When we are going to Cork, the elder child gets excited about The Big Dunnes. The Big Dunnes is out the road from my mum's house, and the elder likes to go there with her granny for a good old nose-around and to pick up anything from a dressing gown to a raincoat.
The Big Dunnes is distinct from The Old Dunnes, which is up the road in the other direction and which still soldiers on as a more manageable place for the mother and her cronies to get their day-to-day messages.
I, on the other hand, get excited when we get past The Big Dunnes, because once you pass The Big Dunnes, you are on the road proper to West Cork, and my body almost hums as it vibrates with the place. I'm not even from there, though my duchas and my muintir are located there. And I feel at home and relaxed and excited as we hit that road. Hope and history rhyme for me once we pass The Big Dunnes.
We have our various stops around the place, mainly to do with food, and this time we added a few more.
I'll give you a great tip. About a mile or a mile and a half beyond Clonakilty, on the left-hand side of the road as you're heading to Rosscarbery, there's a portakabin on the side of the road. It announces itself with a sign a bit back, but you need to be ready to stop suddenly-ish. There's a sprightly looking lady in there, with perfect skin and piercing eyes that belie her age, and she will sell you the nicest potatoes you've had since you were a child.
I don't know really what went wrong with potatoes, how the ones you get in the supermarket became so divorced from what we used to eat. It took these ones to remind me again that what passes for a potato in Dublin is a pale imitation of the real thing.
For four quid, this woman will give you a bag of memories. She will transport you back to when life was simpler and spud were spuds. Some people down this part of the country will tell you that Coughlan's are the only spuds to eat. But I would challenge you to try this woman's textural and flavourful masterpieces. When I asked her if they were nice, she told me they'd be 'bursting out', and that's exactly what they did. But the centre held.
They got floury without breaking down and stayed perfectly dry, all the better to absorb a half-pound of butter. And the next day, the extra ones you steamed, for slicing up and frying, make the best chips you've ever had.
You could eat these potatoes with nothing else and you'd feel you'd had a meal fit for a king. Or indeed, you could have them with this woman's cabbage, and another half-pound of butter, and you'd have dined like a god.
It reminded me of dinners when I was a kid, so I called in again a few days later on the way back up to Cork to get some more to bring home, and some for my mother, to present her with, along with the Field's sliced pan and other bits and pieces I'd picked up.
"Didn't I tell you?" the potato woman said smugly when she saw me arriving back. I conceded that she hadn't lied. I told her they were queuing up for some fella's spuds in Skibbereen market, everyone buying two or three bags as if they were going out of fashion. They were probably Coughlan's, she said. She said hers were better. I said was sure Coughlan's were very good but I had held out for hers.

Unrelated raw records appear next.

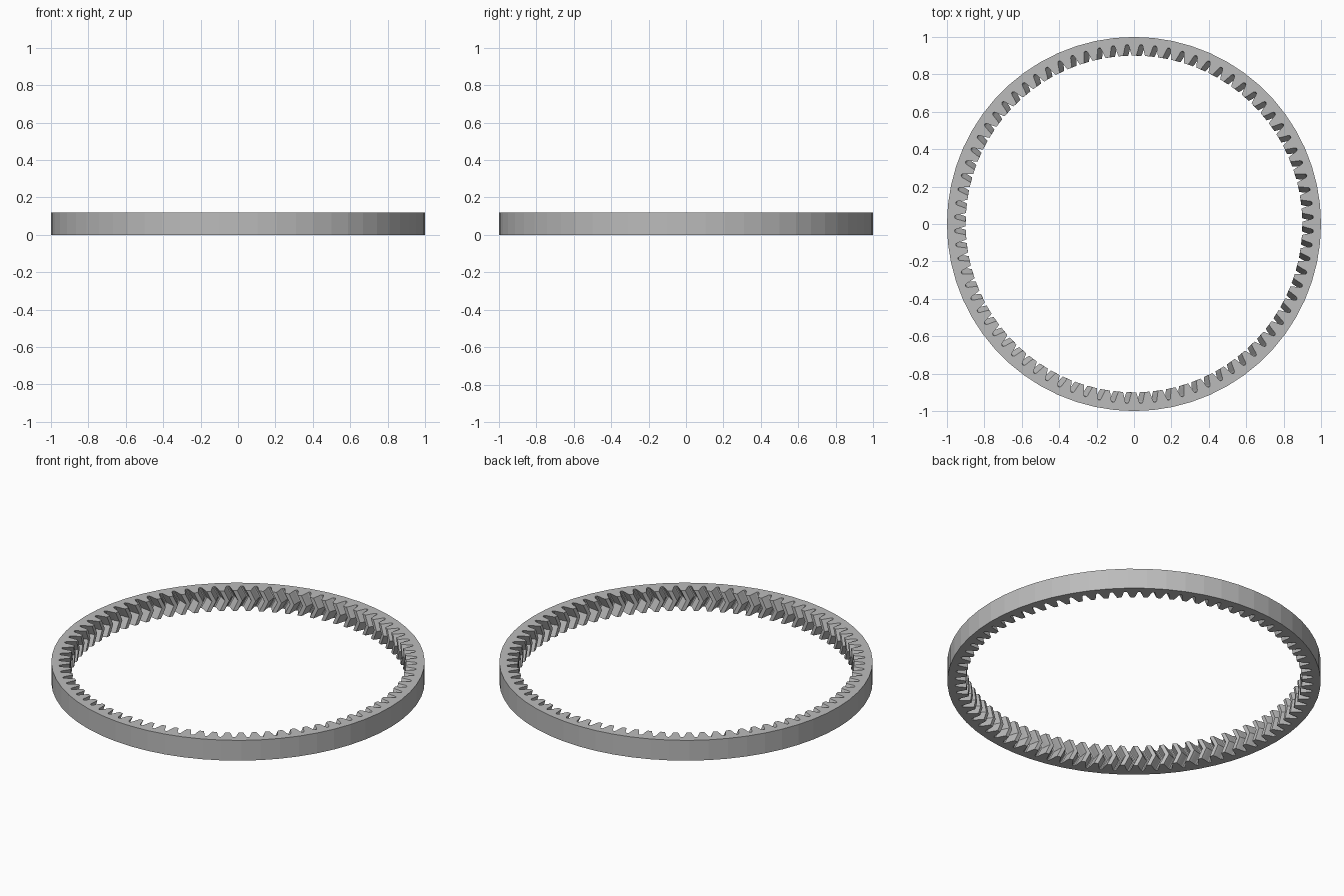
import bpy, bmesh, math
from math import pi, sin, cos

if "Cube" in bpy.data.objects:
    bpy.data.objects.remove(bpy.data.objects["Cube"], do_unlink=True)

TEETH, SIDES, HEIGHT = 80, 60, 0.12
PITCH = 2 * pi / TEETH
TWIST = 0.4 * PITCH
# One tooth space: (fraction of pitch from the space centre, radius)
HALF = [(0.0, 0.96), (0.09, 0.957), (0.15, 0.948), (0.21, 0.93), (0.27, 0.914), (0.34, 0.9)]
SPACE = [(-a, r) for a, r in HALF[:0:-1]] + HALF
# Helix: (height, twist) of each layer, reversing half way up
LAYERS = [(0, 0), (HEIGHT / 2, -TWIST), (HEIGHT, 0)]

bm = bmesh.new()


def ring(points, z):
    verts = [bm.verts.new((r * cos(a), r * sin(a), z)) for a, r in points]
    edges = [bm.edges.new((v, verts[i - 1])) for i, v in enumerate(verts)]
    return verts, edges


def wall(low, high):
    for i in range(len(low)):
        bm.faces.new((low[i - 1], low[i], high[i], high[i - 1]))


# Outer rim
rim = [ring([(2 * pi * i / SIDES, 1.0) for i in range(SIDES)], z) for z in (0, HEIGHT)]
wall(rim[0][0], rim[1][0])

# Toothed inner wall
inner = [ring([((t + 0.5 + a) * PITCH + twist, r) for t in range(TEETH) for a, r in SPACE], z)
         for z, twist in LAYERS]
for low, high in zip(inner, inner[1:]):
    wall(low[0], high[0])

# Flat bottom and top
for outer, teeth in ((rim[0], inner[0]), (rim[1], inner[-1])):
    bmesh.ops.triangle_fill(bm, use_beauty=True, edges=outer[1] + teeth[1])
bmesh.ops.recalc_face_normals(bm, faces=bm.faces[:])

mesh = bpy.data.meshes.new("ring_gear")
bm.to_mesh(mesh)
bm.free()
gear = bpy.data.objects.new("ring_gear", mesh)
bpy.context.collection.objects.link(gear)

mat = bpy.data.materials.new("steel_grey")
mat.use_nodes = True
mat.diffuse_color = (0.5, 0.5, 0.5, 1)
mat.node_tree.nodes["Principled BSDF"].inputs["Base Color"].default_value = (0.5, 0.5, 0.5, 1)
mesh.materials.append(mat)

Then she gave me a bit of advice on the old broadcasting career. Another guy arrived along then, a local, and he wanted to discuss with me, as if we had known each other for years, how they are re-releasing all of Joy Division's ouvre on vinyl.
I am coming to terms with the fact that I won't be going to Italy this year. But, in fairness, you wouldn't get this in Italy.
By the way, don't misunderstand me here. I'm not saying you shouldn't go to the market in Skibbereen. I hadn't been in a few years. It is, obviously, better than any market in Dublin.
I got the nicest breakfast roll I ever had, bread from a Frenchwoman that I spent the next week bemoaning I hadn't bought three loaves of, and the most gorgeous little yellow and green courgettes with flowers on them for my courgette pasta, which is solely courgette, oil, butter and cheese, so is heavily reliant on the courgettes being good. I wanted to buy a courgette plant but my wife was already surrounded in the front seat by stuff and she refused to travel the two legs of the journey home with a semi-matured courgette plant on her lap.
We got feta and basil dip from the olive guy the like of which my girls tell me you've never had, and Gubbeen breakfast sausages that were divine, but, if I may say, were more of a dinner sausage.
After eating the cabbage with more of the spuds at home a few days later, I was reminded again of the mother, and I rang her to see if she approved of the spuds I got her. I didn't even have to ask. She had just had some of the magic memory spuds with the cabbage and with some bacon. She told me it had reminded her of her own mother, and of the dinners they would have at home in Glengarriff in West Cork back in the day.
And that's it, maybe that's why I vibrate with the place. It's digging spuds, digging memories, digging into the past, into the earth I sprang from.